This is a great first step toward revealing the method dogs are using to detect cancer, says Hiroaki Matsunami, a professor of molecular genetics and microbiology at Duke University, who was not involved in the study. “As scientists, we want to explain the phenomenon,” he says. “This approach makes the black box less obscure.” But if the goal is to diagnose prostate cancer, the accuracy is still pretty low, he notes.
The low accuracy of the AI system, which is only as good as the dogs’, stems from the small number of samples that were used to train the animals, Guest says. But as the 2015 Journal of Urology study showed, dogs can be trained to reach more than 96 percent accuracy, Mershin says, and the AI can be trained to reach that same rate. “Wherever you can get the dogs, we can get the devices.”
By devices, he means the Nano Nose sensor made in his lab, which uses olfactory proteins that help humans and rodents smell by binding to odor molecules. Mershin plans to train the AI algorithm using data from the Nano Nose, which is currently one third the size of an iPhone 10 and could be shrunk further to be integrated into smartphones. “The algorithm is agnostic to the data you feed it,” he says, so it should be able to detect any disease dogs can.
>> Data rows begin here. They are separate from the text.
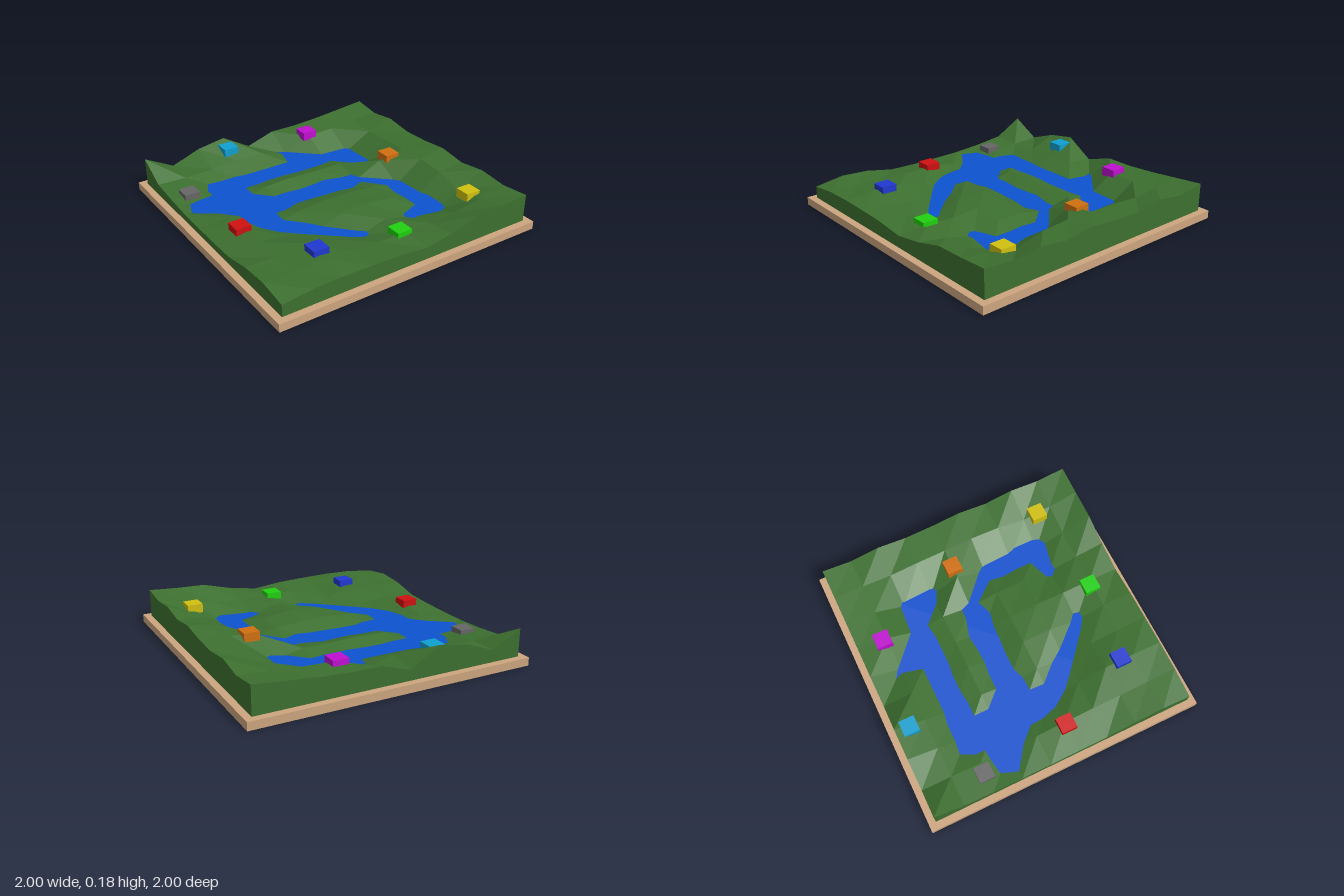
import * as THREE from 'three';

// Terrain heights in thousandths: rows run along the back-right edge, columns along the back-left edge
const HEIGHTS = [
  [180, 165, 150, 140, 140, 92, 180, 155, 100, 180],
  [160, 150, 140, 135, 62, 110, 110, 100, 95, 100],
  [180, 140, 60, 55, 50, 50, 50, 50, 80, 85],
  [160, 150, 55, 90, 90, 95, 90, 50, 52, 76],
  [165, 155, 130, 61, 50, 52, 52, 50, 85, 75],
  [180, 160, 55, 90, 100, 105, 90, 52, 100, 75],
  [160, 150, 50, 95, 110, 105, 55, 85, 105, 80],
  [180, 115, 50, 62, 100, 60, 90, 125, 110, 110],
  [165, 140, 110, 100, 108, 105, 110, 130, 115, 120],
  [180, 170, 165, 125, 100, 115, 120, 122, 118, 100],
];
const N = 9;
const HALF = 0.95;
const STEP = HALF / N;
const BASE_TOP = 0.04;
const WATER_LEVEL = 0.07;

function paint(color, side = THREE.FrontSide) {
  return new THREE.MeshStandardMaterial({ color, flatShading: true, side });
}

function addMesh(group, name, geometry, material, x = 0, y = 0, z = 0) {
  const mesh = new THREE.Mesh(geometry, material);
  mesh.name = name;
  mesh.position.set(x, y, z);
  group.add(mesh);
  return mesh;
}

// Faceted land surface with straight side walls
function terrainGeometry() {
  const positions = [];
  const top = (i, j) => [(i - j) * STEP, HEIGHTS[i][j] / 1000, (i + j) * STEP - HALF];
  const foot = (i, j) => [(i - j) * STEP, BASE_TOP, (i + j) * STEP - HALF];
  const tri = (a, b, c) => positions.push(...a, ...b, ...c);
  const wall = (a, b) => {
    tri(foot(...a), foot(...b), top(...b));
    tri(foot(...a), top(...b), top(...a));
  };
  for (let i = 0; i < N; i++) {
    for (let j = 0; j < N; j++) {
      tri(top(i, j), top(i, j + 1), top(i + 1, j));
      tri(top(i + 1, j), top(i, j + 1), top(i + 1, j + 1));
    }
    wall([i + 1, 0], [i, 0]);
    wall([i, N], [i + 1, N]);
    wall([0, i], [0, i + 1]);
    wall([N, i + 1], [N, i]);
  }
  const geometry = new THREE.BufferGeometry();
  geometry.setAttribute('position', new THREE.Float32BufferAttribute(positions, 3));
  geometry.computeVertexNormals();
  return geometry;
}

export function createModel() {
  const model = new THREE.Group();
  model.name = 'riverLandscape';

  // Wooden base board, standing on its corner in plan
  const side = Math.SQRT2;
  const base = addMesh(model, 'baseBoard', new THREE.BoxGeometry(side, BASE_TOP, side), paint(0xcda57f), 0, BASE_TOP / 2, 0);
  base.rotation.y = Math.PI / 4;

  addMesh(model, 'terrain', terrainGeometry(), paint(0x3d7030, THREE.DoubleSide));

  // Water sheet; the land rises through it to form shores and islands
  const sheet = (HALF - 0.01) * Math.SQRT2;
  const water = new THREE.PlaneGeometry(sheet, sheet).rotateX(-Math.PI / 2).rotateY(Math.PI / 4);
  addMesh(model, 'water', water, paint(0x0d52d0, THREE.DoubleSide), 0, WATER_LEVEL, 0);

  // Coloured marker blocks half sunk in the land: name, colour, x, top, z
  const blocks = [
    ['magentaBlock', 0xc010d0, -0.23, 0.165, -0.54],
    ['orangeBlock', 0xd07010, 0.25, 0.165, -0.355],
    ['cyanBlock', 0x10a0d0, -0.59, 0.165, -0.26],
    ['yellowBlock', 0xd0c010, 0.68, 0.155, -0.05],
    ['greyBlock', 0x666666, -0.67, 0.105, 0.14],
    ['greenBlock', 0x20d010, 0.395, 0.13, 0.325],
    ['redBlock', 0xd01010, -0.325, 0.127, 0.43],
    ['blueBlock', 0x2038d0, 0.065, 0.155, 0.58],
  ];
  const size = 0.078;
  const tall = 0.045;
  for (const [name, color, x, top, z] of blocks) {
    const block = addMesh(model, name, new THREE.BoxGeometry(size, tall, size), paint(color), x, top - tall / 2, z);
    block.rotation.y = Math.PI / 4;
  }
  return model;
}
Those diseases might include COVID-19. Early small-scale efforts suggest that dogs can be trained to sniff out COVID infections. “There seems to be evidence that COVID patients might emit ammonia at trace levels that dogs could be sniffing,” says Otto Gregory, a University of Rhode Island chemical engineering professor who has developed extremely sensitive explosive-detecting electronic noses. Gregory, who was not involved in the study, and his team are now adapting the sensors to detect traces of ammonia in breath, which could change at the parts-per-billion level. It would be appealing, he says, to combine this chemical detection technique with AI-based pattern recognition to identify disease as well as our four-legged friends can.